◆ **TASK GOAL**: Each entry below is to be returned exactly, with any pictures left out.
++++ EXTRACTED ENTRIES
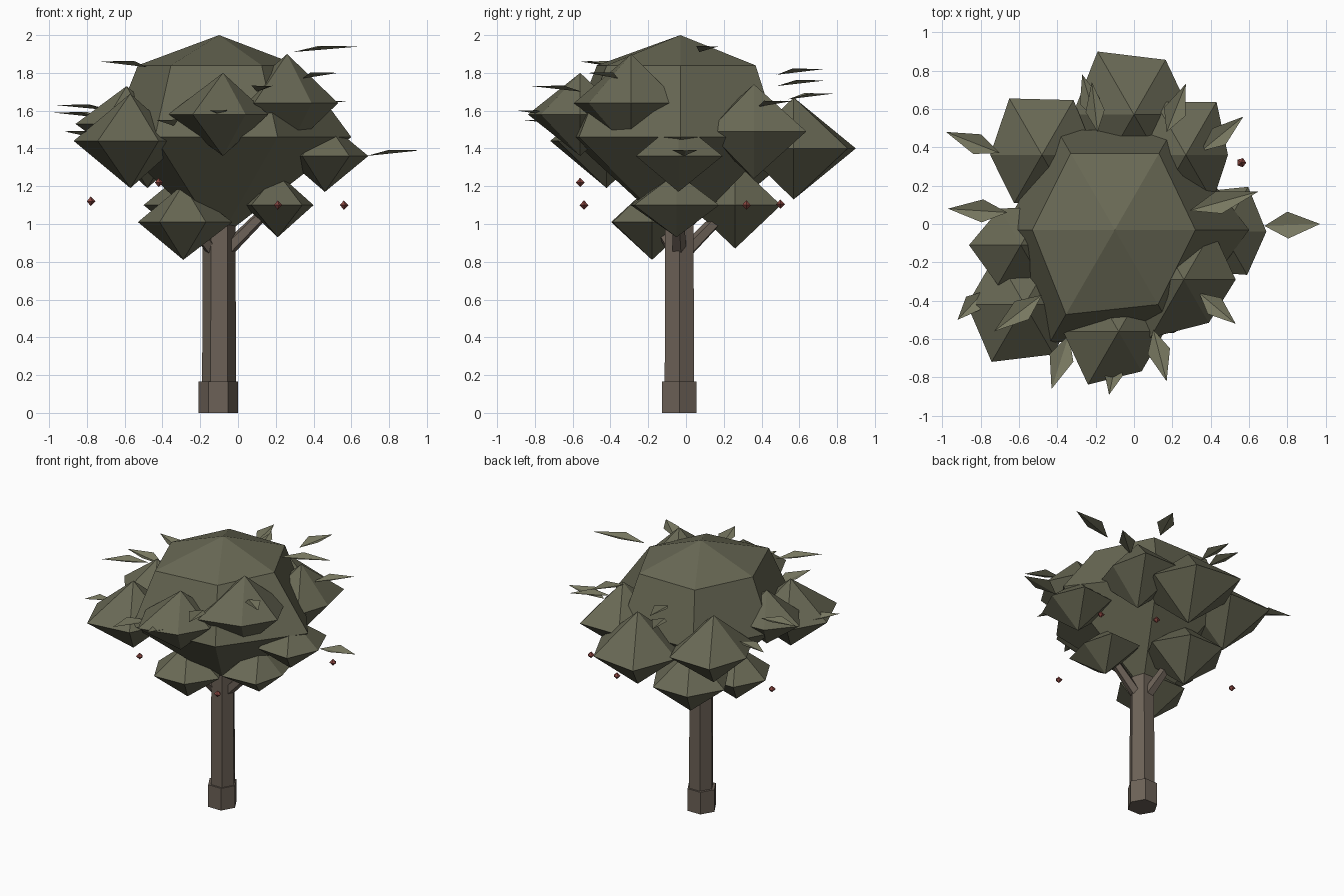
import bpy, bmesh, math
from mathutils import Vector, Matrix

if "Cube" in bpy.data.objects:
    bpy.data.objects.remove(bpy.data.objects["Cube"])


def material(name, rgb):
    m = bpy.data.materials.new(name)
    m.diffuse_color = (*rgb, 1)
    m.use_nodes = True
    m.node_tree.nodes["Principled BSDF"].inputs["Base Color"].default_value = m.diffuse_color
    return m


BARK = material("bark", (0.15, 0.12, 0.095))
FOLIAGE = material("foliage", (0.14, 0.14, 0.09))
LEAF = material("leaf_green", (0.19, 0.19, 0.12))
BERRY = material("berry_red", (0.24, 0.06, 0.05))


def add_object(name, verts, faces, mat):
    me = bpy.data.meshes.new(name)
    me.from_pydata(verts, [], faces)
    bm = bmesh.new()
    bm.from_mesh(me)
    if len(faces) > 2:
        bmesh.ops.recalc_face_normals(bm, faces=bm.faces)
    bm.to_mesh(me)
    bm.free()
    me.materials.append(mat)
    ob = bpy.data.objects.new(name, me)
    bpy.context.collection.objects.link(ob)
    return ob


def prism(name, a, b, r1, r2, mat, sides=6):
    """Tapered bar from point a to point b."""
    a, b = Vector(a), Vector(b)
    d = b - a
    q = Matrix() if d.x == d.y == 0 else d.to_track_quat('Z', 'Y').to_matrix().to_4x4()
    vs = []
    for p, r in ((a, r1), (b, r2)):
        for i in range(sides):
            t = math.tau * i / sides
            vs.append(p + q @ Vector((r * math.cos(t), r * math.sin(t), 0)))
    fs = [(i, (i + 1) % sides, sides + (i + 1) % sides, sides + i) for i in range(sides)]
    fs += [tuple(range(sides)), tuple(range(sides, 2 * sides))]
    return add_object(name, vs, fs, mat)


def clump(name, c, h, rings, mat):
    """Faceted ball: poles at +-h, rings = [(z, [radius per side])]."""
    c = Vector(c)
    n = len(rings[0][1])
    vs = [c + Vector((0, 0, h))]
    for z, radii in rings:
        for i, r in enumerate(radii):
            t = math.tau * i / n
            vs.append(c + Vector((r * math.cos(t), r * math.sin(t), z)))
    vs.append(c - Vector((0, 0, h)))
    end = len(vs) - 1
    fs = []
    for i in range(n):
        j = (i + 1) % n
        fs.append((0, 1 + i, 1 + j))
        for k in range(len(rings) - 1):
            o = 1 + k * n
            fs.append((o + i, o + n + i, o + n + j, o + j))
        fs.append((end, end - n + j, end - n + i))
    return add_object(name, vs, fs, mat)


def leaf(name, base, tip, width):
    """Kite leaf folded along its midline."""
    a, b = Vector(base), Vector(tip)
    side = Vector((0, 0, 1)).cross(b - a).normalized() * width / 2
    mid = a.lerp(b, 0.42) + Vector((0, 0, 0.02))
    return add_object(name, [a, mid - side, b, mid + side], [(0, 1, 2), (0, 2, 3)], LEAF)


# Trunk, foot and branches
prism("trunk_foot", (-.105, -.035, 0), (-.105, -.035, .165), .105, .105, BARK)
prism("trunk", (-.10, -.035, .15), (-.10, -.035, 1.3), .09, .085, BARK)
for i, tip in enumerate([(.20, -.05, 1.12), (-.18, .26, 1.12), (-.28, -.18, 1.05)]):
    prism(f"branch_{i}", (-.10, -.035, .82), tip, .042, .03, BARK, 5)

# Main crown: domed above, plain cone below
upper = [.42, .46, .46, .43, .51, .45]
middle = [.70, .60, .60, .58, .68, .62]
clump("crown", (-.10, -.03, 1.46), .54, [(.38, upper), (0, middle)], FOLIAGE)

# Outer foliage clumps: centre, half height, radius per 60 degrees
clumps = [
    ((-.08, -.56, 1.58), .22, (.24, .27, .27, .29, .32, .24)),
    ((-.57, -.42, 1.44), .25, (.28, .30, .30, .30, .345, .30)),
    ((.26, -.29, 1.64), .26, (.27, .30, .30, .30, .35, .26)),
    ((.46, -.04, 1.36), .19, (.23, .27, .24, .22, .24, .26)),
    ((.21, -.05, 1.10), .17, (.19, .26, .25, .18, .28, .26)),
    ((-.29, -.18, 1.01), .20, (.26, .25, .25, .24, .25, .24)),
    ((0, .57, 1.40), .27, (.30, .33, .38, .32, .32, .32)),
    ((.27, .36, 1.49), .25, (.22, .32, .32, .28, .32, .28)),
    ((-.48, .36, 1.44), .25, (.28, .33, .34, .27, .29, .30)),
    ((-.22, .26, 1.10), .23, (.28, .28, .28, .28, .28, .28)),
    ((-.59, -.11, 1.53), .20, (.24, .23, .22, .27, .24, .22)),
]
for i, (c, h, radii) in enumerate(clumps):
    clump(f"foliage_clump_{i}", c, h, [(0, radii)], FOLIAGE)

# Loose leaves: base x, y, tip x, y, base z, width
leaves = [
    (.68, -.01, .97, 0, 1.36, .14),
    (.35, .38, .57, .56, 1.62, .11),
    (.29, .07, .65, .17, 1.91, .12),
    (.34, -.36, .53, -.52, 1.77, .11),
    (.10, -.55, .17, -.82, 1.70, .12),
    (-.34, -.58, -.43, -.86, 1.52, .13),
    (-.09, -.70, -.13, -.89, 1.57, .10),
    (-.48, -.37, -.73, -.56, 1.83, .12),
    (-.78, -.35, -.92, -.50, 1.46, .10),
    (-.66, .06, -.97, .08, 1.60, .12),
    (-.70, .37, -.98, .48, 1.56, .11),
    (-.20, .54, -.27, .78, 1.66, .11),
    (.17, .48, .27, .73, 1.79, .12),
    (-.19, .48, -.22, .74, 1.73, .10),
]
for i, (x1, y1, x2, y2, z, w) in enumerate(leaves):
    leaf(f"leaf_{i}", (x1, y1, z), (x2, y2, z + .03), w)

# Berries
berries = [(.56, .32, 1.10), (-.42, -.56, 1.22), (.21, -.54, 1.10),
           (-.78, .10, 1.12), (.22, .50, 1.105)]
for i, p in enumerate(berries):
    clump(f"berry_{i}", p, .025, [(0, [.025] * 5)], BERRY)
++++++++
◆ **ANSWER TO THIS TASK**:
import bpy, bmesh, math
from mathutils import Vector, Matrix

if "Cube" in bpy.data.objects:
    bpy.data.objects.remove(bpy.data.objects["Cube"])


def material(name, rgb):
    m = bpy.data.materials.new(name)
    m.diffuse_color = (*rgb, 1)
    m.use_nodes = True
    m.node_tree.nodes["Principled BSDF"].inputs["Base Color"].default_value = m.diffuse_color
    return m


BARK = material("bark", (0.15, 0.12, 0.095))
FOLIAGE = material("foliage", (0.14, 0.14, 0.09))
LEAF = material("leaf_green", (0.19, 0.19, 0.12))
BERRY = material("berry_red", (0.24, 0.06, 0.05))


def add_object(name, verts, faces, mat):
    me = bpy.data.meshes.new(name)
    me.from_pydata(verts, [], faces)
    bm = bmesh.new()
    bm.from_mesh(me)
    if len(faces) > 2:
        bmesh.ops.recalc_face_normals(bm, faces=bm.faces)
    bm.to_mesh(me)
    bm.free()
    me.materials.append(mat)
    ob = bpy.data.objects.new(name, me)
    bpy.context.collection.objects.link(ob)
    return ob


def prism(name, a, b, r1, r2, mat, sides=6):
    """Tapered bar from point a to point b."""
    a, b = Vector(a), Vector(b)
    d = b - a
    q = Matrix() if d.x == d.y == 0 else d.to_track_quat('Z', 'Y').to_matrix().to_4x4()
    vs = []
    for p, r in ((a, r1), (b, r2)):
        for i in range(sides):
            t = math.tau * i / sides
            vs.append(p + q @ Vector((r * math.cos(t), r * math.sin(t), 0)))
    fs = [(i, (i + 1) % sides, sides + (i + 1) % sides, sides + i) for i in range(sides)]
    fs += [tuple(range(sides)), tuple(range(sides, 2 * sides))]
    return add_object(name, vs, fs, mat)


def clump(name, c, h, rings, mat):
    """Faceted ball: poles at +-h, rings = [(z, [radius per side])]."""
    c = Vector(c)
    n = len(rings[0][1])
    vs = [c + Vector((0, 0, h))]
    for z, radii in rings:
        for i, r in enumerate(radii):
            t = math.tau * i / n
            vs.append(c + Vector((r * math.cos(t), r * math.sin(t), z)))
    vs.append(c - Vector((0, 0, h)))
    end = len(vs) - 1
    fs = []
    for i in range(n):
        j = (i + 1) % n
        fs.append((0, 1 + i, 1 + j))
        for k in range(len(rings) - 1):
            o = 1 + k * n
            fs.append((o + i, o + n + i, o + n + j, o + j))
        fs.append((end, end - n + j, end - n + i))
    return add_object(name, vs, fs, mat)


def leaf(name, base, tip, width):
    """Kite leaf folded along its midline."""
    a, b = Vector(base), Vector(tip)
    side = Vector((0, 0, 1)).cross(b - a).normalized() * width / 2
    mid = a.lerp(b, 0.42) + Vector((0, 0, 0.02))
    return add_object(name, [a, mid - side, b, mid + side], [(0, 1, 2), (0, 2, 3)], LEAF)


# Trunk, foot and branches
prism("trunk_foot", (-.105, -.035, 0), (-.105, -.035, .165), .105, .105, BARK)
prism("trunk", (-.10, -.035, .15), (-.10, -.035, 1.3), .09, .085, BARK)
for i, tip in enumerate([(.20, -.05, 1.12), (-.18, .26, 1.12), (-.28, -.18, 1.05)]):
    prism(f"branch_{i}", (-.10, -.035, .82), tip, .042, .03, BARK, 5)

# Main crown: domed above, plain cone below
upper = [.42, .46, .46, .43, .51, .45]
middle = [.70, .60, .60, .58, .68, .62]
clump("crown", (-.10, -.03, 1.46), .54, [(.38, upper), (0, middle)], FOLIAGE)

# Outer foliage clumps: centre, half height, radius per 60 degrees
clumps = [
    ((-.08, -.56, 1.58), .22, (.24, .27, .27, .29, .32, .24)),
    ((-.57, -.42, 1.44), .25, (.28, .30, .30, .30, .345, .30)),
    ((.26, -.29, 1.64), .26, (.27, .30, .30, .30, .35, .26)),
    ((.46, -.04, 1.36), .19, (.23, .27, .24, .22, .24, .26)),
    ((.21, -.05, 1.10), .17, (.19, .26, .25, .18, .28, .26)),
    ((-.29, -.18, 1.01), .20, (.26, .25, .25, .24, .25, .24)),
    ((0, .57, 1.40), .27, (.30, .33, .38, .32, .32, .32)),
    ((.27, .36, 1.49), .25, (.22, .32, .32, .28, .32, .28)),
    ((-.48, .36, 1.44), .25, (.28, .33, .34, .27, .29, .30)),
    ((-.22, .26, 1.10), .23, (.28, .28, .28, .28, .28, .28)),
    ((-.59, -.11, 1.53), .20, (.24, .23, .22, .27, .24, .22)),
]
for i, (c, h, radii) in enumerate(clumps):
    clump(f"foliage_clump_{i}", c, h, [(0, radii)], FOLIAGE)

# Loose leaves: base x, y, tip x, y, base z, width
leaves = [
    (.68, -.01, .97, 0, 1.36, .14),
    (.35, .38, .57, .56, 1.62, .11),
    (.29, .07, .65, .17, 1.91, .12),
    (.34, -.36, .53, -.52, 1.77, .11),
    (.10, -.55, .17, -.82, 1.70, .12),
    (-.34, -.58, -.43, -.86, 1.52, .13),
    (-.09, -.70, -.13, -.89, 1.57, .10),
    (-.48, -.37, -.73, -.56, 1.83, .12),
    (-.78, -.35, -.92, -.50, 1.46, .10),
    (-.66, .06, -.97, .08, 1.60, .12),
    (-.70, .37, -.98, .48, 1.56, .11),
    (-.20, .54, -.27, .78, 1.66, .11),
    (.17, .48, .27, .73, 1.79, .12),
    (-.19, .48, -.22, .74, 1.73, .10),
]
for i, (x1, y1, x2, y2, z, w) in enumerate(leaves):
    leaf(f"leaf_{i}", (x1, y1, z), (x2, y2, z + .03), w)

# Berries
berries = [(.56, .32, 1.10), (-.42, -.56, 1.22), (.21, -.54, 1.10),
           (-.78, .10, 1.12), (.22, .50, 1.105)]
for i, p in enumerate(berries):
    clump(f"berry_{i}", p, .025, [(0, [.025] * 5)], BERRY)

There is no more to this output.